[Items from a data source]
________________________
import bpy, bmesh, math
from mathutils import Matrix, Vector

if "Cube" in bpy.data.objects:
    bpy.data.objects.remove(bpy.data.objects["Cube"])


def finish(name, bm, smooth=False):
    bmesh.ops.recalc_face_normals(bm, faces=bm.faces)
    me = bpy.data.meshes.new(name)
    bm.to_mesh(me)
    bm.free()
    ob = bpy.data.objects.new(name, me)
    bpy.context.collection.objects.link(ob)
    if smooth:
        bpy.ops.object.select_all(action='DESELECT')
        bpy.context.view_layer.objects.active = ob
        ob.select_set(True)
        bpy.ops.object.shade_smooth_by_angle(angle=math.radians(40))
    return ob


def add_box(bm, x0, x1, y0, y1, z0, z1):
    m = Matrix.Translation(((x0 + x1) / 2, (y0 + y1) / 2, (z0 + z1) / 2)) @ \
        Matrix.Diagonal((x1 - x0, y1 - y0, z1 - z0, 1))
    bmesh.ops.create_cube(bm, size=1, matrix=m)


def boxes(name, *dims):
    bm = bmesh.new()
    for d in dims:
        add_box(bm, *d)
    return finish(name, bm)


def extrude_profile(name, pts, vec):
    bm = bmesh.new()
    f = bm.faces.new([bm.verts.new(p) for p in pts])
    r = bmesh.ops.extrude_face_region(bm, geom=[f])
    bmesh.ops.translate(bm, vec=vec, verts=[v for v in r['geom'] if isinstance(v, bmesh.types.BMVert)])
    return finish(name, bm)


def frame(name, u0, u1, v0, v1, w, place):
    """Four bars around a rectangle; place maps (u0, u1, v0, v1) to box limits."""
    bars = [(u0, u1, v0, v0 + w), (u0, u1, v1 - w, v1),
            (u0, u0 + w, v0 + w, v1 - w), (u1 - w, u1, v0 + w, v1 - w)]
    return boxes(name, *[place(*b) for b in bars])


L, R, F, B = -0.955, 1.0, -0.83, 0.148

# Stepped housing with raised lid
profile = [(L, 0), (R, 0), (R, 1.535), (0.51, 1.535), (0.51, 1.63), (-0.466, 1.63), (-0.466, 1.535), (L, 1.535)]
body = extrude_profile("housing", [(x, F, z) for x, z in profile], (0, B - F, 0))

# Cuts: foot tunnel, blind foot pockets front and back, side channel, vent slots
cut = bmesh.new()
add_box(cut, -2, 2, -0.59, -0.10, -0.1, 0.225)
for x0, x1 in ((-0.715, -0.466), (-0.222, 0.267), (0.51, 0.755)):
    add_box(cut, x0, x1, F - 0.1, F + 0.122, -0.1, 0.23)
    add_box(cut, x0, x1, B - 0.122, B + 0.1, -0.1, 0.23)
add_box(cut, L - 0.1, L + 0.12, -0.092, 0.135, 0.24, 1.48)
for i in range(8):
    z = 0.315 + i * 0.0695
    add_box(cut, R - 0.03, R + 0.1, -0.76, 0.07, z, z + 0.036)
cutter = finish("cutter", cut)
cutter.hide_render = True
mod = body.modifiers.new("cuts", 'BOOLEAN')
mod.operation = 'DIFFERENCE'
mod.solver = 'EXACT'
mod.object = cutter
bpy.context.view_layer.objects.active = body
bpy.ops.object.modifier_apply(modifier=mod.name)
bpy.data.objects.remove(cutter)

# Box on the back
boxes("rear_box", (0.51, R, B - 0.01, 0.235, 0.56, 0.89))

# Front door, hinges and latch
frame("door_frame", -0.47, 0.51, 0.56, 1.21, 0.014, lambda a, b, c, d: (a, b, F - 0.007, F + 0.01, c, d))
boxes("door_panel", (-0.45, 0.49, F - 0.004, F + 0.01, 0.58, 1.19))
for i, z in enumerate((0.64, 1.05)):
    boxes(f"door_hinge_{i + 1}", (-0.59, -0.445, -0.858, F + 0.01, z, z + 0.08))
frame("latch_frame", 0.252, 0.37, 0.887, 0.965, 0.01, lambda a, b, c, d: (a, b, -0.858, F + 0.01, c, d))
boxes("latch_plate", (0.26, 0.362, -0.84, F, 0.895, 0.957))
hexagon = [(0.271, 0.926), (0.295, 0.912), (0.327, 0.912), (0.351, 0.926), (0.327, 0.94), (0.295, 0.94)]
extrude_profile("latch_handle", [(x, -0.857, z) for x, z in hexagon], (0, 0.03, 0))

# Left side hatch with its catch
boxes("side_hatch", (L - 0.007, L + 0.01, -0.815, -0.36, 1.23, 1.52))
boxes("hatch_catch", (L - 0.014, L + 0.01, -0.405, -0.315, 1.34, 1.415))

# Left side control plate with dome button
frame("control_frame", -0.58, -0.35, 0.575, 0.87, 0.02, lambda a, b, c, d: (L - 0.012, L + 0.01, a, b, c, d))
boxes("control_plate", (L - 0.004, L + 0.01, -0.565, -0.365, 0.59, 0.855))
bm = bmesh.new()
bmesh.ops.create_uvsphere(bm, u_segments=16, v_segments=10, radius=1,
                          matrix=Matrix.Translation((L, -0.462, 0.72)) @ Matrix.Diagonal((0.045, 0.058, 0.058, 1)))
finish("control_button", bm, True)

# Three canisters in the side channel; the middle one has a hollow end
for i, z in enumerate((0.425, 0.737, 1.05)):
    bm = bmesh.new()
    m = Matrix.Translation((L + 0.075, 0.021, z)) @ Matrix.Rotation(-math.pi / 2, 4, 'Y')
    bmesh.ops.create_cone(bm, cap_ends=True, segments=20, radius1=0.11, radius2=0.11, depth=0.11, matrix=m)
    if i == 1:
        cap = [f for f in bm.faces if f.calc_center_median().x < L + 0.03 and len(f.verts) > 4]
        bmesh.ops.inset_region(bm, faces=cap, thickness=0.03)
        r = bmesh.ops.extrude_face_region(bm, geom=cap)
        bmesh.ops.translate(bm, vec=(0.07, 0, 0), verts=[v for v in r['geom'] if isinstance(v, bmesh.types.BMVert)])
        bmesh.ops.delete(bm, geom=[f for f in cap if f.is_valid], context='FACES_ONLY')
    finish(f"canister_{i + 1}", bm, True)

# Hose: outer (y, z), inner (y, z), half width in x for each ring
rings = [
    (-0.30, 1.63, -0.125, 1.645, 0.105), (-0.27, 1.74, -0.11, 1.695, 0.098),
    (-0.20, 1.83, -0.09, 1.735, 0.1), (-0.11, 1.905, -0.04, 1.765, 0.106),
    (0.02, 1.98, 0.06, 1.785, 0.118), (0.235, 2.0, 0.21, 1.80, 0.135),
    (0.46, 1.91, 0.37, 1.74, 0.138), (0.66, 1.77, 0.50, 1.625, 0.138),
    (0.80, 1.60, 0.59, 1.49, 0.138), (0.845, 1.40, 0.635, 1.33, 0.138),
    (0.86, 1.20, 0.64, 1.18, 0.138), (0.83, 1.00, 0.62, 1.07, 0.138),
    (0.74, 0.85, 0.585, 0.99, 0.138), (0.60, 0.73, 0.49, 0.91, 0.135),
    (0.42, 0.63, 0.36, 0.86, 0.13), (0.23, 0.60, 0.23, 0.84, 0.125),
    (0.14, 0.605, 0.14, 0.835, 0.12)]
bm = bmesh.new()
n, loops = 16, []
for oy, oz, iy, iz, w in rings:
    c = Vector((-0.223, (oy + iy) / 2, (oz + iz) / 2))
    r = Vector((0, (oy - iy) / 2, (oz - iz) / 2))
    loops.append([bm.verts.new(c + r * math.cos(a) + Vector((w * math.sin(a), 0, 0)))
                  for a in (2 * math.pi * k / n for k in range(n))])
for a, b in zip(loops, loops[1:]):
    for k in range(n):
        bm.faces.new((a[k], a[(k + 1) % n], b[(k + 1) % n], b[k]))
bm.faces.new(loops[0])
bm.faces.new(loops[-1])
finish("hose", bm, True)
________________________
• WHAT NEEDS TO BE DONE:
Write out exactly the lines between the start of the entries and the line containing "L, R, F, B = -0.955, 1.0, -0.83, 0.148", including that line and the first one.

• YOUR SOLUTION:
import bpy, bmesh, math
from mathutils import Matrix, Vector

if "Cube" in bpy.data.objects:
    bpy.data.objects.remove(bpy.data.objects["Cube"])


def finish(name, bm, smooth=False):
    bmesh.ops.recalc_face_normals(bm, faces=bm.faces)
    me = bpy.data.meshes.new(name)
    bm.to_mesh(me)
    bm.free()
    ob = bpy.data.objects.new(name, me)
    bpy.context.collection.objects.link(ob)
    if smooth:
        bpy.ops.object.select_all(action='DESELECT')
        bpy.context.view_layer.objects.active = ob
        ob.select_set(True)
        bpy.ops.object.shade_smooth_by_angle(angle=math.radians(40))
    return ob


def add_box(bm, x0, x1, y0, y1, z0, z1):
    m = Matrix.Translation(((x0 + x1) / 2, (y0 + y1) / 2, (z0 + z1) / 2)) @ \
        Matrix.Diagonal((x1 - x0, y1 - y0, z1 - z0, 1))
    bmesh.ops.create_cube(bm, size=1, matrix=m)


def boxes(name, *dims):
    bm = bmesh.new()
    for d in dims:
        add_box(bm, *d)
    return finish(name, bm)


def extrude_profile(name, pts, vec):
    bm = bmesh.new()
    f = bm.faces.new([bm.verts.new(p) for p in pts])
    r = bmesh.ops.extrude_face_region(bm, geom=[f])
    bmesh.ops.translate(bm, vec=vec, verts=[v for v in r['geom'] if isinstance(v, bmesh.types.BMVert)])
    return finish(name, bm)


def frame(name, u0, u1, v0, v1, w, place):
    """Four bars around a rectangle; place maps (u0, u1, v0, v1) to box limits."""
    bars = [(u0, u1, v0, v0 + w), (u0, u1, v1 - w, v1),
            (u0, u0 + w, v0 + w, v1 - w), (u1 - w, u1, v0 + w, v1 - w)]
    return boxes(name, *[place(*b) for b in bars])


L, R, F, B = -0.955, 1.0, -0.83, 0.148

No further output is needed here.